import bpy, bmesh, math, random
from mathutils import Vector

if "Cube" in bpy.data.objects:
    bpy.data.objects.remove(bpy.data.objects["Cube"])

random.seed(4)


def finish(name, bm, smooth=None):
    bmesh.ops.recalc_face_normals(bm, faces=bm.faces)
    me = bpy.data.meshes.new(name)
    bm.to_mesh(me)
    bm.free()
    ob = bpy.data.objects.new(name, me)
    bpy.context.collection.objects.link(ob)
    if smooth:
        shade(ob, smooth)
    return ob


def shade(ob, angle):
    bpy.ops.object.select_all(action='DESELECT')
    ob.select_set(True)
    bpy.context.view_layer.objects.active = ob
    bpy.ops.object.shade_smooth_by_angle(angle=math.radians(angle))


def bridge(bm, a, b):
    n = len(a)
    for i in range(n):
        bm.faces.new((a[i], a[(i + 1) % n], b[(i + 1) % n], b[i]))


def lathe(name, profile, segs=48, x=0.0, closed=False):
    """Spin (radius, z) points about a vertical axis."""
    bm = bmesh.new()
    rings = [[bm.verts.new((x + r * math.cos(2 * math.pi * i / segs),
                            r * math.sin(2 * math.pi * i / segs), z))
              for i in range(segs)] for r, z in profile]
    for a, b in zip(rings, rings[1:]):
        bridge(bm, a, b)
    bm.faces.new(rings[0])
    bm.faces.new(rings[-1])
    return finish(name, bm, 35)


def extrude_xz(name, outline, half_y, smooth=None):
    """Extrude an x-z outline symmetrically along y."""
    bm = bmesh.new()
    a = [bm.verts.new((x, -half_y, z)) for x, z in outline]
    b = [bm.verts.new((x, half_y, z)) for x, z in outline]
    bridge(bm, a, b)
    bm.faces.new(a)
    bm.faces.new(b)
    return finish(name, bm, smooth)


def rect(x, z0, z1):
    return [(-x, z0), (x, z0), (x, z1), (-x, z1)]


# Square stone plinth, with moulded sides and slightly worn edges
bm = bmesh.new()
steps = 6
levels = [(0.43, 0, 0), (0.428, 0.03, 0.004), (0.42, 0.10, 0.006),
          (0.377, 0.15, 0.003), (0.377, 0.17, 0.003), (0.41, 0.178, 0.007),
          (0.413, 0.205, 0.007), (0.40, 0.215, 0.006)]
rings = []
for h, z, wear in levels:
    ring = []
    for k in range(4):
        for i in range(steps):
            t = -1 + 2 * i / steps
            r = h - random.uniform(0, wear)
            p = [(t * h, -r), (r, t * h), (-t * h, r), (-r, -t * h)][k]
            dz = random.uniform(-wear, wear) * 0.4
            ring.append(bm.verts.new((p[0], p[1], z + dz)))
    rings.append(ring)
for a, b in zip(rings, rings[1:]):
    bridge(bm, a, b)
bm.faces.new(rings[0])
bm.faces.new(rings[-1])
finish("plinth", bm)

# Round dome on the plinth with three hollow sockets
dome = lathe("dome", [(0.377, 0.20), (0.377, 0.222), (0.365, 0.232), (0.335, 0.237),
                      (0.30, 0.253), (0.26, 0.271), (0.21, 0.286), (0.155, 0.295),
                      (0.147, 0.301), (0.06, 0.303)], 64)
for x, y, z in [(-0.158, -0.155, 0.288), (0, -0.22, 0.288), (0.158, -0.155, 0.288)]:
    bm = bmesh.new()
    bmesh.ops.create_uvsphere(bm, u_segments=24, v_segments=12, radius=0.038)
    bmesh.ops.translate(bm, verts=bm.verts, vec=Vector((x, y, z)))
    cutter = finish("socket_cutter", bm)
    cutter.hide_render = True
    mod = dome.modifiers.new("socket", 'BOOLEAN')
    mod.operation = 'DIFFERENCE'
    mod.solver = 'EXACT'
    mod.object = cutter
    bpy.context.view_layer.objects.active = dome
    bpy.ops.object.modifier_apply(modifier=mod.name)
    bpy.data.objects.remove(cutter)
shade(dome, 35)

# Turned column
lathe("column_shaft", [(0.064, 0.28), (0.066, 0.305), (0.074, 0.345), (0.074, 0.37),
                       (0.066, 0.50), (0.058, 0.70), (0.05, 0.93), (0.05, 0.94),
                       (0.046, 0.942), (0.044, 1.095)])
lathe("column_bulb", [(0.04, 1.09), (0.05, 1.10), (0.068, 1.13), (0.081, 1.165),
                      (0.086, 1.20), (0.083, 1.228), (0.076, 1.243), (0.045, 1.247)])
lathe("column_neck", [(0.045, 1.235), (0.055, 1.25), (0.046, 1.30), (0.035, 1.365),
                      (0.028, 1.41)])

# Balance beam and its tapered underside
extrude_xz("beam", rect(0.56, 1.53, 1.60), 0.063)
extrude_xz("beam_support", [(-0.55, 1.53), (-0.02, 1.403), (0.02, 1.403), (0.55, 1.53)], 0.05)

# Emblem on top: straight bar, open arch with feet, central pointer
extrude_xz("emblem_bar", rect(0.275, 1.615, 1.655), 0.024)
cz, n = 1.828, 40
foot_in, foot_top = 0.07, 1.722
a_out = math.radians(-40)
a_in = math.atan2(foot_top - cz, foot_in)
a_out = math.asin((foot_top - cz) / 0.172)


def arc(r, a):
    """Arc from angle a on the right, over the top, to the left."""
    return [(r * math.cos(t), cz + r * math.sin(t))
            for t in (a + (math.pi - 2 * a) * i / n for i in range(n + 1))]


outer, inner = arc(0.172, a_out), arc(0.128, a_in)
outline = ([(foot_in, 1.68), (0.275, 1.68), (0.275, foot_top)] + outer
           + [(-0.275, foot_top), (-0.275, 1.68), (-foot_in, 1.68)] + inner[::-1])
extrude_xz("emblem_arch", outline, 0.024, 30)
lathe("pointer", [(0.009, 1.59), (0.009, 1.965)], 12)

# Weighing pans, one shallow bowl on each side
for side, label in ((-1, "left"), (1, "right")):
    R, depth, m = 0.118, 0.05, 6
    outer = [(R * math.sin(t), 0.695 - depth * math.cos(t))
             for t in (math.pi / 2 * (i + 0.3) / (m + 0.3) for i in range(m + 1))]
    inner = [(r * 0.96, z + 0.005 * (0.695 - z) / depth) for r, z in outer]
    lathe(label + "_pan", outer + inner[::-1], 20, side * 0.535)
* * *
BRIEF: Within the material above, extract exactly the lines that start at the line containing "bm.to_mesh(me)" and stop after the line containing "rings = [[bm.verts.new((x", and only those.

REPLY:
    bm.to_mesh(me)
    bm.free()
    ob = bpy.data.objects.new(name, me)
    bpy.context.collection.objects.link(ob)
    if smooth:
        shade(ob, smooth)
    return ob


def shade(ob, angle):
    bpy.ops.object.select_all(action='DESELECT')
    ob.select_set(True)
    bpy.context.view_layer.objects.active = ob
    bpy.ops.object.shade_smooth_by_angle(angle=math.radians(angle))


def bridge(bm, a, b):
    n = len(a)
    for i in range(n):
        bm.faces.new((a[i], a[(i + 1) % n], b[(i + 1) % n], b[i]))


def lathe(name, profile, segs=48, x=0.0, closed=False):
    """Spin (radius, z) points about a vertical axis."""
    bm = bmesh.new()
    rings = [[bm.verts.new((x + r * math.cos(2 * math.pi * i / segs),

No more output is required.